At a time when America was beginning the lengthy healing process that followed the Viet Nam War and rock bands like Aerosmith, The Eagles and The Steve Miller Band were dominating FM radio airwaves, Sisters Ann and Nancy Wilson emerged at the center of one of the first critically recognized female fronted rock-n-roll bands. With Heart the Wilson sisters redefined what it meant to be a woman in the male dominated world of rock and helped to pave the way for future female artists, and along the way they made some invaluable contributions to the rich lexicon of rock-n-roll music. Today America is turning another dark corner in its notable history and Ann Wilson has chosen September 11, 2007 to offer a glimmer of light in these perplexing times. With her first solo effort Hope & Glory on Zoë/Rounder Records, Ann revisits the rock-n-roll classics that inspired her to embark on her distinguished career in the recording industry. She puts her signature on some of the music she has enjoyed over the ensuing years and introduces the new song “Little Problems, Little Lies.” Collaborator/producer Ben Mink insisted that Ann push herself as an artist and as a singer so that this collection of songs would be a relevant and personal expression for our times. All of the songs for Hope & Glory were lovingly selected by Ann for their collective message that the world can’t be healed by fighting or by turning our eyes away from the truth. Featured are seminal rock-n-roll classics such as Pink Floyd’s “Good Bye Blue Skies,” Led Zeppelin’s “The Immigrant Song,” Bob Dylan’s “A Hard Rain’s A-Gonna Fall,” as well as songs by The Animals, Creedence Clearwater Revival, The Youngbloods, Lucinda Williams and Neil Young. Joining Ann on the recording is a list of artists that includes Elton John, K. D. Lang, Alison Krauss, Rufus Wainwright and Ann’s sister Nancy Wilson. Change is in the air. The world of amity and love that were celebrated in song all those years ago is still within our reach, but we now find ourselves lost in a furious desert. Ann Wilson has discovered elemental wisdom in the music that has shaped her life, and Hope & Glory is her valiant effort to illuminate the path on our continuing journey. © 2005 jazz news

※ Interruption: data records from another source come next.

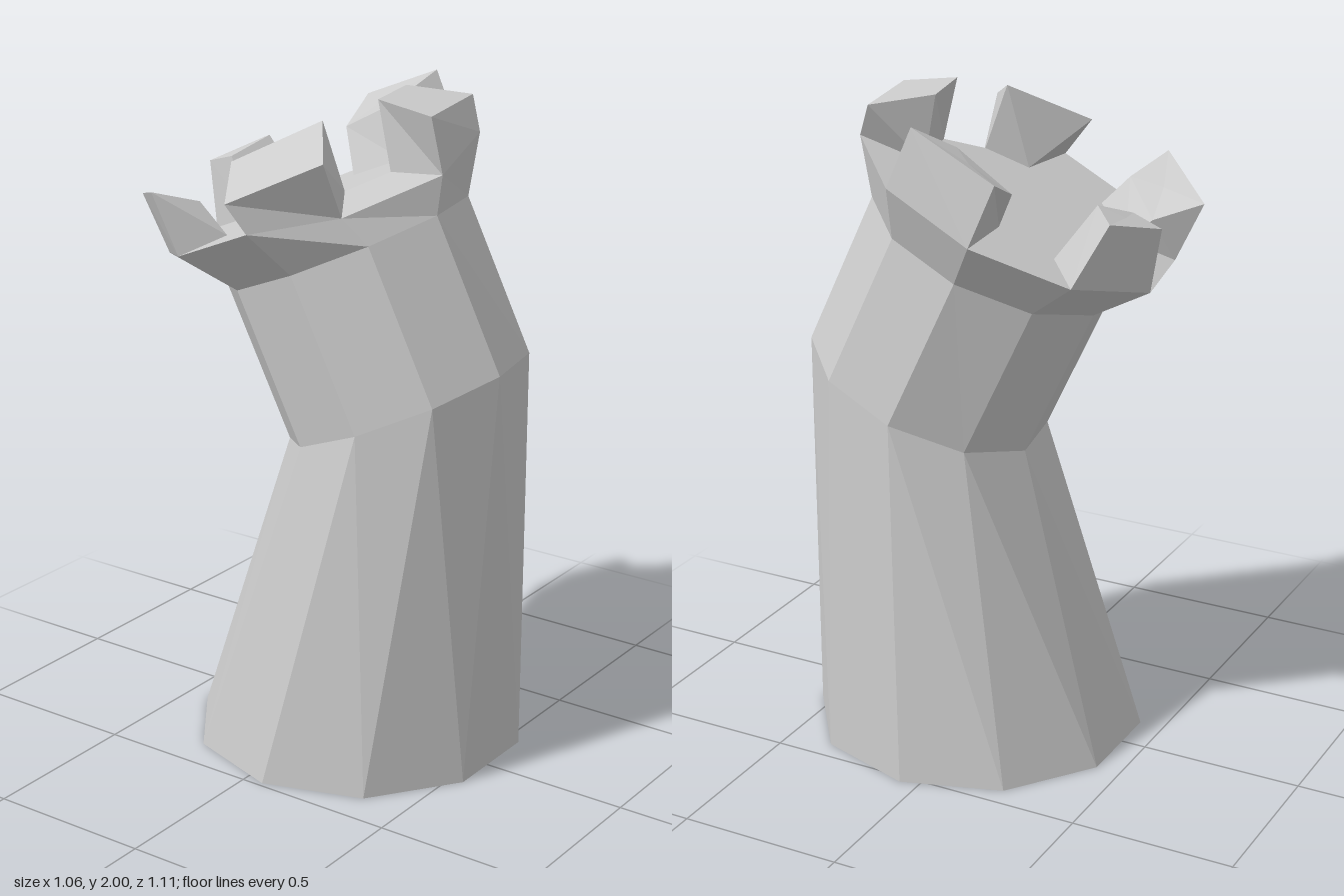
import * as THREE from 'three';

const SIDES = 10;
const V = (a) => new THREE.Vector3(...a);

// Tilted ten-sided ring: centre + u cos + v sin
function ring(c, u, v) {
  return Array.from({ length: SIDES }, (_, i) => {
    const t = (i / SIDES) * Math.PI * 2;
    return V(c).addScaledVector(V(u), Math.cos(t)).addScaledVector(V(v), Math.sin(t));
  });
}

// Flat-faced solid joining a stack of rings, closed at both ends
function loft(name, rings, material) {
  const pos = [];
  const tri = (a, b, c) => {
    const area = b.clone().sub(a).cross(c.clone().sub(a)).length();
    if (area > 1e-8) for (const p of [a, b, c]) pos.push(p.x, p.y, p.z);
  };
  const middle = (r) => r.reduce((s, p) => s.add(p), new THREE.Vector3()).divideScalar(r.length);
  const n = rings[0].length, first = rings[0], last = rings[rings.length - 1];
  const low = middle(first), high = middle(last);
  for (let i = 0; i < n; i++) {
    const j = (i + 1) % n;
    for (let k = 0; k < rings.length - 1; k++) {
      const a = rings[k], b = rings[k + 1];
      tri(a[i], b[i], b[j]);
      tri(a[i], b[j], a[j]);
    }
    tri(low, first[i], first[j]);
    tri(high, last[j], last[i]);
  }
  const geo = new THREE.BufferGeometry();
  geo.setAttribute('position', new THREE.Float32BufferAttribute(pos, 3));
  geo.computeVertexNormals();
  const mesh = new THREE.Mesh(geo, material);
  mesh.name = name;
  return mesh;
}

export function createModel() {
  const group = new THREE.Group();
  group.name = 'bentTower';
  const stone = new THREE.MeshStandardMaterial({ color: 0xcccccc, flatShading: true });

  // Height of the sloping deck at a given x, z
  const deckY = (x, z) => 1.683 + 0.439 * (z + 0.06) + 0.085 * (x + 0.005);
  const onDeck = ([x, z]) => new THREE.Vector3(x, deckY(x, z), z);

  // Tower rings, from the ground to the flared rim
  const base = ring([0.022, 0, 0.06], [0.508, 0, 0], [0, 0, 0.508]);
  const waist = ring([0.055, 1.095, 0.2075], [0.38, 0, -0.0725], [0.066, 0.15, 0.342]);
  const neck = ring([0.02, 1.543, 0.01], [0.38, 0, -0.075], [0.061, 0.153, 0.345]);
  const rim = ring([-0.005, 1.683, -0.06], [0.49, 0, -0.095], [0.078, 0.2025, 0.446]);
  const deck = rim.map((p) => p.clone());

  // Chipped notch at the front right of the rim
  rim[3].set(-0.015, 1.8, 0.362);
  rim[4].set(-0.29, 1.712, 0.21);
  deck[3].copy(onDeck([-0.08, 0.23]));
  deck[4].copy(onDeck([-0.19, 0.15]));
  group.add(loft('tower', [base, waist, neck, rim, deck], stone));

  // Battlements: rim side, inner foot corners, then the top (outer, outer, inner, inner)
  const blocks = [
    { name: 'leftBattlement', side: 0, foot: [[0.22, 0.065], [0.245, -0.125]],
      top: [[0.48, 1.87, -0.235], [0.435, 1.985, 0.045], [0.285, 1.9, -0.015], [0.32, 1.8, -0.205]] },
    { name: 'frontBattlement', side: 2, foot: [[-0.08, 0.23], [0.14, 0.17]],
      top: [[0.25, 1.975, 0.29], [-0.055, 1.972, 0.348], [-0.06, 2, 0.172], [0.145, 2, 0.13]] },
    { name: 'rightBattlement', side: 4, foot: [[-0.24, 0.03], [-0.19, 0.15]],
      top: [[-0.37, 1.88, 0.205], [-0.532, 1.77, -0.01], [-0.36, 1.84, -0.118], [-0.205, 1.955, 0.085]] },
    { name: 'backRightBattlement', side: 6, foot: [[-0.165, -0.325], [-0.305, -0.18]],
      top: [[-0.47, 1.745, -0.32], [-0.255, 1.665, -0.532], [-0.175, 1.62, -0.405], [-0.32, 1.695, -0.265]] },
    { name: 'backLeftBattlement', side: 8, foot: [[0.23, -0.29], [0.045, -0.365]],
      top: [[0.095, 1.69, -0.555], [0.275, 1.74, -0.48], [0.205, 1.768, -0.41], [0.08, 1.72, -0.46]] },
  ];
  for (const { name, side, foot, top } of blocks) {
    const bottom = [rim[side], rim[side + 1], ...foot.map(onDeck)];
    group.add(loft(name, [bottom, top.map(V)], stone));
  }
  return group;
}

BIO (Wikipedia)


Ann Dustin Wilson (born June 19, 1950 in San Diego, California) is the lead singer and flute player of Heart. Wilson's family moved around as a child because her father was a Marine Corps colonel. The family eventually settled in Bellevue, a suburb of Seattle, Washington. Shy due to a stutter, Wilson turned to music, and in the early 1970s she joined a local band, Whiteheart, which, in 1974, changed its name to Heart. Her younger sister Nancy joined the group in 1974. The band moved to Canada and cut their first album Dreamboat Annie in Vancouver in 1975. It was released in the United States in 1976. In 1977, Little Queen was released. She also sang the duet "Almost Paradise" with Mike Reno in the movie Footloose. Ann started a recording studio, Bad Animals, with her sister in the mid-1990s. She formed a side band, The Lovemongers, which performed Battle of Evermore on the soundtrack to brother-in-law Cameron Crowe's 1992 movie Singles and later released a four-song EP. The band's debut album Whirlygig was released in 1997. Ann adopted her daughter Marie in 1991 and her son Dustin in 1998. She underwent a weight-loss surgery called Adjustable gastric band in January 2002 after what she calls "a lifelong battle" with her weight. In June 2004, Heart released Jupiter's Darling, which is a popular favorite among classic rock stations.